== WORK ITEM ==
As the answer, give every line of the records that includes the word "corner".

== SOURCE MATERIAL ==

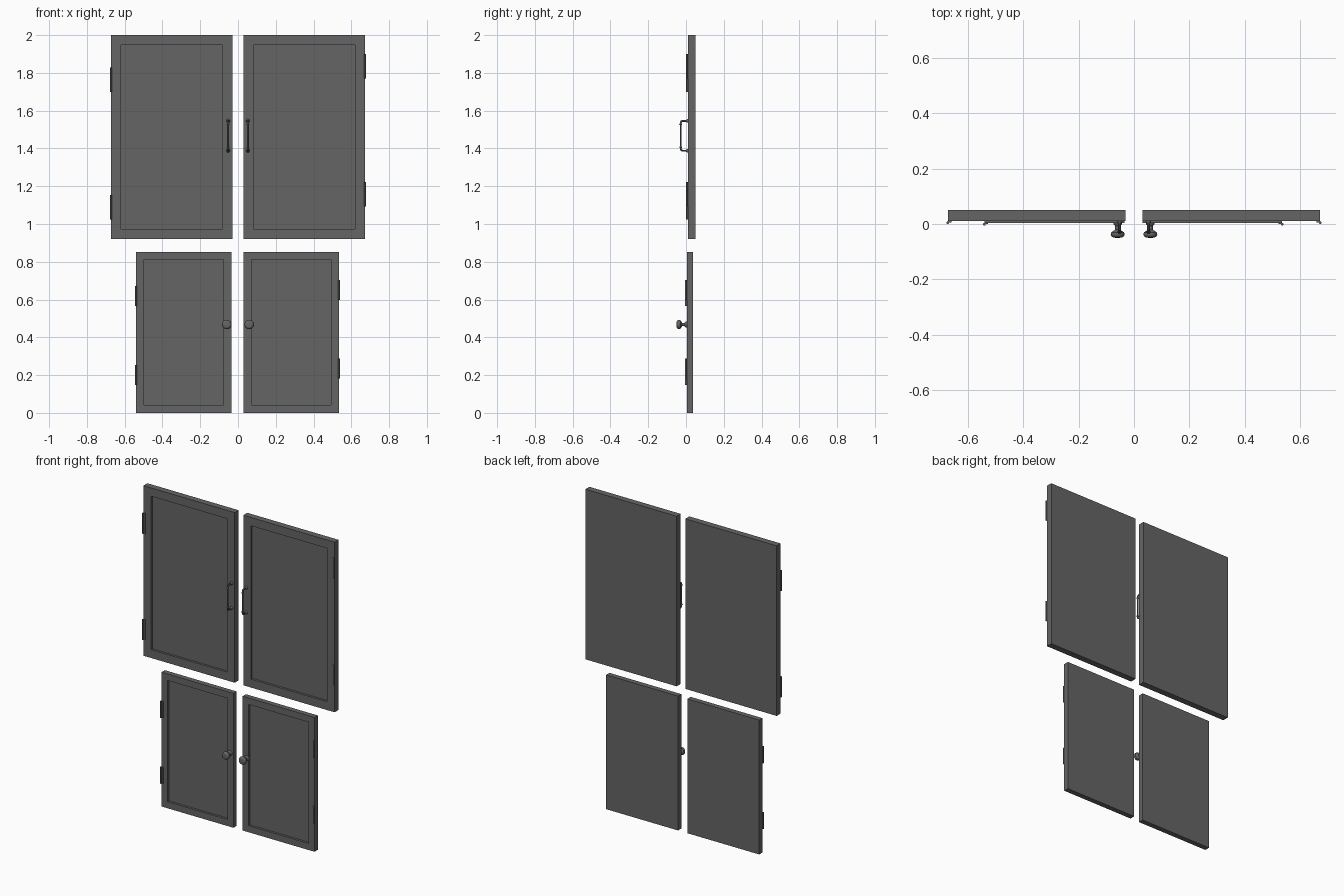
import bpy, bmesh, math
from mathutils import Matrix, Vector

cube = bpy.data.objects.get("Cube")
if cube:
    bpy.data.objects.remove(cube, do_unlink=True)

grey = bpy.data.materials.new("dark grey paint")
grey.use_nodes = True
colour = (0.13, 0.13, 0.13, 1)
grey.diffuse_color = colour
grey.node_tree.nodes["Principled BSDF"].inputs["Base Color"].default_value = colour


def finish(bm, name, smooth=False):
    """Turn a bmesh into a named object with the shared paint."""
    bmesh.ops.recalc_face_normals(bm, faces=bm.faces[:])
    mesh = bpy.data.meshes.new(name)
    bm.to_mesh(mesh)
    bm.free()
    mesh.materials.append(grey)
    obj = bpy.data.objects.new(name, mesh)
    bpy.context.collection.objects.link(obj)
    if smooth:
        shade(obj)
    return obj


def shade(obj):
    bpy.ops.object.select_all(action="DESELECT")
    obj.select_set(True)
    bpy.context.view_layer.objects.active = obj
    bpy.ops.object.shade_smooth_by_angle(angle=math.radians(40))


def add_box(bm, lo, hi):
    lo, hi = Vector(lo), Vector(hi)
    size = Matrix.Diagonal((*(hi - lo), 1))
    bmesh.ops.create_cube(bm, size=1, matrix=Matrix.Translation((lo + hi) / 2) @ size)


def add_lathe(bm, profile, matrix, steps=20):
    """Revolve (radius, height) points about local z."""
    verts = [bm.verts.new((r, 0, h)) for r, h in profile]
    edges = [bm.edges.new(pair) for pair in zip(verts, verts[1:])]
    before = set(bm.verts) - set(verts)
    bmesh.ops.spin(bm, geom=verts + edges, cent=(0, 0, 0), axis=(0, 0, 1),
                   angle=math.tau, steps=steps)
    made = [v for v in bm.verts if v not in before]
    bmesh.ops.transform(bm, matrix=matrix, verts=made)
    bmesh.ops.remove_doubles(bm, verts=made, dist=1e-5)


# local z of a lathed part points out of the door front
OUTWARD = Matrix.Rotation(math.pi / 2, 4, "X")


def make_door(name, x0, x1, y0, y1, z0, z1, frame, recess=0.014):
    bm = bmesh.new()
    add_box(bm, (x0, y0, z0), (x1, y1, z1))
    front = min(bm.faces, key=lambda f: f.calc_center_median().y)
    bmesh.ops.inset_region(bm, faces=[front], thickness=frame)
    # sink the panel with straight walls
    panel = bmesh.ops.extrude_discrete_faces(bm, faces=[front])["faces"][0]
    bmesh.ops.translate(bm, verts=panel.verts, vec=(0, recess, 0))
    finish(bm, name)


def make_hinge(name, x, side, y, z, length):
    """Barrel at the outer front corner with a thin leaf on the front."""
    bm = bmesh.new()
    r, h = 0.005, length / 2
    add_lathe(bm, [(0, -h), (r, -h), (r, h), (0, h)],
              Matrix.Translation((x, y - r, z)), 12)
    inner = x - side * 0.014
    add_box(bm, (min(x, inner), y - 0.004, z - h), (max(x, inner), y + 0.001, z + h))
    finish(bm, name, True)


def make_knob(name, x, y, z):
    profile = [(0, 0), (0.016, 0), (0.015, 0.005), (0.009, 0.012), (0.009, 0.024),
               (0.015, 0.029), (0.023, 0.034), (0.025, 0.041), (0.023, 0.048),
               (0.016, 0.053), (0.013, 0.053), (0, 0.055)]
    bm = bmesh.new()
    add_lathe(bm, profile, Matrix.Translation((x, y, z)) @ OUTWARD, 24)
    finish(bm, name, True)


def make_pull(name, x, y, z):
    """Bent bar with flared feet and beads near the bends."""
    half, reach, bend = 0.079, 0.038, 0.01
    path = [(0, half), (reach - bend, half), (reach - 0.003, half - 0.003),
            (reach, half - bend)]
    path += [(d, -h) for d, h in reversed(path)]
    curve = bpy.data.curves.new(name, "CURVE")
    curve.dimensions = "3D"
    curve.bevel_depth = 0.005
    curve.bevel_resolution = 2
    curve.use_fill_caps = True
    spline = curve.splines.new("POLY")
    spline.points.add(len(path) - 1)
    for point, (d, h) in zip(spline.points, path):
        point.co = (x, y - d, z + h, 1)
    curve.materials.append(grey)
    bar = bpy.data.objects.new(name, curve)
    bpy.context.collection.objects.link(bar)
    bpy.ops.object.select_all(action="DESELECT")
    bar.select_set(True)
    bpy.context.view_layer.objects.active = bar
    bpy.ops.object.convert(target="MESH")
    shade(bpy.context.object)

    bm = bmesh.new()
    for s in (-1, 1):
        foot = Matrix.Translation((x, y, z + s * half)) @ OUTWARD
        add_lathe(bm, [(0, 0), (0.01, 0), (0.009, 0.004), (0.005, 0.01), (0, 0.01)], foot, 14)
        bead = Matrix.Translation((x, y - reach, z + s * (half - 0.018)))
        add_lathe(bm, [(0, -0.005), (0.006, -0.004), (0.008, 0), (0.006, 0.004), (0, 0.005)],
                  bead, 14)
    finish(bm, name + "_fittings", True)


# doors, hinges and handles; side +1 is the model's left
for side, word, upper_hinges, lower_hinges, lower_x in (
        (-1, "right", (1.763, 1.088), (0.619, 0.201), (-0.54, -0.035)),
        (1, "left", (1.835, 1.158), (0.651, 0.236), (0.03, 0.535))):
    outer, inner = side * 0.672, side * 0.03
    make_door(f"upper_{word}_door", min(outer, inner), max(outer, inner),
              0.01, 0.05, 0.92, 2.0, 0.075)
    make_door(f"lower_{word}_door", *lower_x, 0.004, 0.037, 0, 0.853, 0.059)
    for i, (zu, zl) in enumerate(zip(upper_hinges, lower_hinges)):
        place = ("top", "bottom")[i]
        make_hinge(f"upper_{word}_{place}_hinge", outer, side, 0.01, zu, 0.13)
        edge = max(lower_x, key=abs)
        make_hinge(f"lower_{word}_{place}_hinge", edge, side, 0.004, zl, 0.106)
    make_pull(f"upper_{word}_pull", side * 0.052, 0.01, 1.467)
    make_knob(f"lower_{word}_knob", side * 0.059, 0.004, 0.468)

---

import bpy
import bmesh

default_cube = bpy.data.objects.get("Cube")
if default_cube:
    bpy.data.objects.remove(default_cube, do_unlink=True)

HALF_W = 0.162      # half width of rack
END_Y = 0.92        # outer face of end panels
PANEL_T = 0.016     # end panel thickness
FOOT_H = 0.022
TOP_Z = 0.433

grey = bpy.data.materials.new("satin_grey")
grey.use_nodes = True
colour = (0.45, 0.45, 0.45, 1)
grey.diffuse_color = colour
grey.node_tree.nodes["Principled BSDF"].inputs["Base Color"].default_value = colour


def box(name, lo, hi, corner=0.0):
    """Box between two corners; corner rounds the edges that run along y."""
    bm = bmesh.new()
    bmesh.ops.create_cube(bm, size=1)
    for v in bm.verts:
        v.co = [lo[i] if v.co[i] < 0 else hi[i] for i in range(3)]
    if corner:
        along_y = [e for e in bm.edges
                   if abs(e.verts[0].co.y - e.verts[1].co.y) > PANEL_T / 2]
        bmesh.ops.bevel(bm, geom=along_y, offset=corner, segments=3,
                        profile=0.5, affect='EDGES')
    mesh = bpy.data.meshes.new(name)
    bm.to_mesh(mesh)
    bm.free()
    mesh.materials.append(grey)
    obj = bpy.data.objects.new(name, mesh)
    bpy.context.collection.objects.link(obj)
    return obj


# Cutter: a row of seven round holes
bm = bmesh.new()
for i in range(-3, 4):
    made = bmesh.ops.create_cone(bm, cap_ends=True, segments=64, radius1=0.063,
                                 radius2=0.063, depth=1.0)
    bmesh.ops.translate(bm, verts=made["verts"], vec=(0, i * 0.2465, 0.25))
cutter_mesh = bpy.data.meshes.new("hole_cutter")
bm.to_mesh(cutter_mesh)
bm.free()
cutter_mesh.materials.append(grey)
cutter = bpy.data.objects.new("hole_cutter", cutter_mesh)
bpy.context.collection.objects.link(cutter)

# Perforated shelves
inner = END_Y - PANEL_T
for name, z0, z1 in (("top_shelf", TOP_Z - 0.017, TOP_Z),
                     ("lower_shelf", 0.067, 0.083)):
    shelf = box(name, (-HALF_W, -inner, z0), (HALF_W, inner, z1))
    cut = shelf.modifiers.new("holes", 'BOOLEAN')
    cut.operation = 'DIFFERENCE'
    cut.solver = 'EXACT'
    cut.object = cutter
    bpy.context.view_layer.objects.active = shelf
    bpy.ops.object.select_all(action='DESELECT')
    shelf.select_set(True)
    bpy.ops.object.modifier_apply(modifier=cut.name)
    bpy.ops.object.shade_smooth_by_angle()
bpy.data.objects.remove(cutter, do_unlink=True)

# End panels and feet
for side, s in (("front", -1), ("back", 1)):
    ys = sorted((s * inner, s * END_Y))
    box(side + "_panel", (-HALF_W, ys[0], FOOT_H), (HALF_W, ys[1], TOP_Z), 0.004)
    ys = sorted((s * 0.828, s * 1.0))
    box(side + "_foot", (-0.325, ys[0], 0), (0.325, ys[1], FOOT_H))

== RESULT ==
    """Barrel at the outer front corner with a thin leaf on the front."""
def box(name, lo, hi, corner=0.0):
    """Box between two corners; corner rounds the edges that run along y."""
    if corner:
        bmesh.ops.bevel(bm, geom=along_y, offset=corner, segments=3,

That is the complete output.